At this point, the game is over. The winner is determined by these rules:
If the numbers in steps 2 and 5 match and the message in step 4 was "stay", the player wins.
If the numbers in steps 2 and 5 match and the message in step 4 was "switch", the host wins.
If the numbers in steps 2 and 5 differ and the message in step 4 was "switch", the player wins.
If the numbers in step 2 and 5 differ and the message in step 4 was "stay", the host wins.
The NTP sends copies of all messages to both the player and the host so they can verify the results.
After all games are over (if a series is being played), the player and host send their signed random numbers to each other.
No protocol that uses encryption is complete without an analysis of its vulnerabilities.
The last step (random number exchange) lets the host and player verify the flips generated by the NTP. Each can combine their number with the other to find the seed used by the NTP, and then verify the sequence of bits the NTP sent out.
The NTP can reveal the PRNG seed to either the player or the host, but that can't help either one. If the player knows the sequence of coin flips in advance it won't make a difference, since she still won't know if she's staying with or switching away from the door with the prize. Likewise, this knowledge doesn't help the host, since he has no influence over the door selected by the player in step 2.
The first three messages aren't encrypted with the NTP's public key. Because of this, the NTP can't even tell what doors have been chosen in any step. This keeps the neutral third party completely neutral.
Collusion between the player and the NTP is impossible because neither know which door holds the prize. The host knows, and in step 1 creates the equivalent of a message in a sealed envelope. The hash value of this message is sent to the player in advance so that the player can verify that the door wasn't changed during game play.
Since both the NTP and host have copies of the player's signed messages, the player can't repudiate them.
Collusion between the host and the NTP is impossible because there's nothing to collude about. The only secret that needs to be hidden is which door has the prize, and that's taken care of in step 1. That information is not shared with the NTP until the end of the game.
Since the messages are signed, they can't be repudiated.
In steps 1-4 random text is appended to each message before encryption to defeat replay attacks. Imagine you're the player. At the beginning of the first game you receive a hash value of Tj8U. Later you find out that the prize was behind door 2, and the hashed message was "2". Two games later you receive the hash Tj8U again. This indicates an identical message, hence door 2 holds the prize. Adding random text - "2 wherefore Artivac-6?" - defeats this problem. As long as no unencrypted messages are identical, hash values will be different. Plus, the host and player can send taunting messages to each other.
* PGP's use of different session keys automatically protects against replay attacks. The same plaintext encrypted twice to the same recipient does not produce the same encrypted output, so PGP users can omit appending random text in steps 1-4.
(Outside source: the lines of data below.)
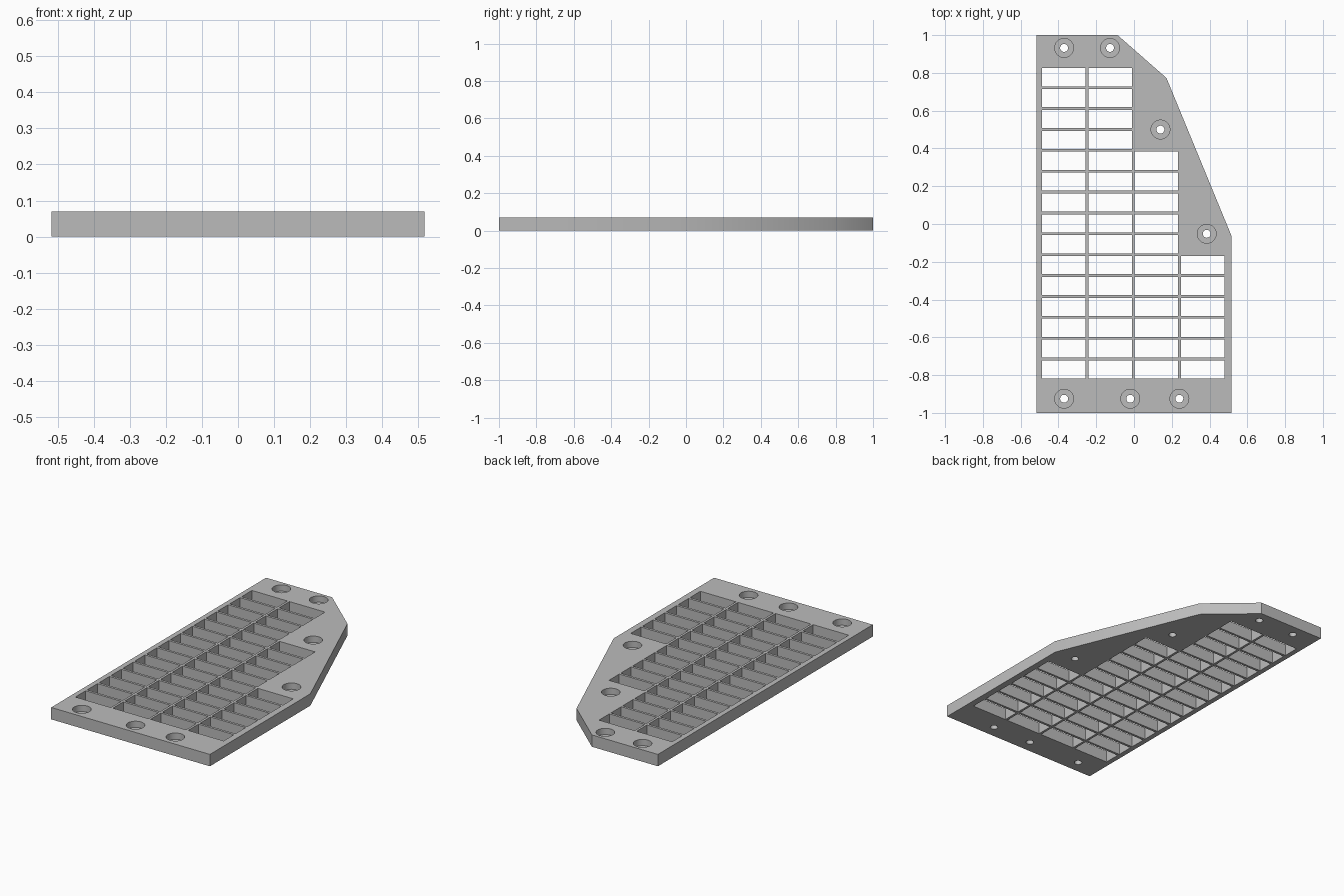
import bpy
import bmesh
from mathutils import Matrix, Vector

THICK = 0.07
BORE_FLOOR = 0.033

cube = bpy.data.objects.get("Cube")
if cube:
    bpy.data.objects.remove(cube, do_unlink=True)

grey = bpy.data.materials.new("mid grey")
grey.use_nodes = True
colour = (0.5, 0.5, 0.5, 1)
grey.diffuse_color = colour
grey.node_tree.nodes["Principled BSDF"].inputs["Base Color"].default_value = colour


def make_object(name, bm):
    bmesh.ops.recalc_face_normals(bm, faces=bm.faces[:])
    mesh = bpy.data.meshes.new(name)
    bm.to_mesh(mesh)
    bm.free()
    mesh.materials.append(grey)
    obj = bpy.data.objects.new(name, mesh)
    bpy.context.collection.objects.link(obj)
    return obj


def cut(target, name, bm):
    """Subtract the cutter from the target, then discard it."""
    cutter = make_object(name, bm)
    cutter.hide_render = True
    mod = target.modifiers.new(name, "BOOLEAN")
    mod.operation = "DIFFERENCE"
    mod.solver = "EXACT"
    mod.object = cutter
    bpy.context.view_layer.objects.active = target
    bpy.ops.object.modifier_apply(modifier=mod.name)
    bpy.data.objects.remove(cutter, do_unlink=True)


# Plate with two slanted edges on one side
outline = [(-0.517, -1), (0.517, -1), (0.517, -0.065),
           (0.172, 0.773), (-0.087, 1), (-0.517, 1)]
bm = bmesh.new()
base = bm.faces.new([bm.verts.new((x, y, 0)) for x, y in outline])
top = bmesh.ops.extrude_face_region(bm, geom=[base])["geom"]
bmesh.ops.translate(bm, vec=(0, 0, THICK),
                    verts=[v for v in top if isinstance(v, bmesh.types.BMVert)])
plate = make_object("grate_plate", bm)

# Rectangular openings, stepped down towards the slanted side
pitch = Vector((0.245, 0.1105))
size = Vector((0.231, 0.096))
first = Vector((-0.487, -0.818)) + size / 2
bm = bmesh.new()
for column, rows in enumerate((15, 15, 11, 6)):
    for row in range(rows):
        place = Matrix.Translation((first.x + column * pitch.x,
                                    first.y + row * pitch.y, THICK / 2))
        scale = Matrix.Diagonal((size.x, size.y, THICK * 2, 1))
        bmesh.ops.create_cube(bm, size=1, matrix=place @ scale)
cut(plate, "slot_cutter", bm)

# Counterbored screw holes around the rim
holes = [(-0.37, 0.932), (-0.127, 0.932), (0.14, 0.5), (0.385, -0.052),
         (-0.37, -0.925), (-0.02, -0.925), (0.24, -0.925)]
for name, radius, bottom in (("bore_cutter", 0.05, BORE_FLOOR),
                             ("screw_cutter", 0.021, -THICK)):
    bm = bmesh.new()
    depth = 2 * THICK - bottom
    for x, y in holes:
        bmesh.ops.create_cone(bm, cap_ends=True, segments=32, depth=depth,
                              radius1=radius, radius2=radius,
                              matrix=Matrix.Translation((x, y, bottom + depth / 2)))
    cut(plate, name, bm)

bpy.context.view_layer.objects.active = plate
plate.select_set(True)
bpy.ops.object.shade_smooth_by_angle()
Okay, maybe it's not exactly easy to play this. But it isn't difficult. It just takes some time and effort.
The fair coin flip scheme is from Bruce Schneier's Applied Cryptography, section 4.10.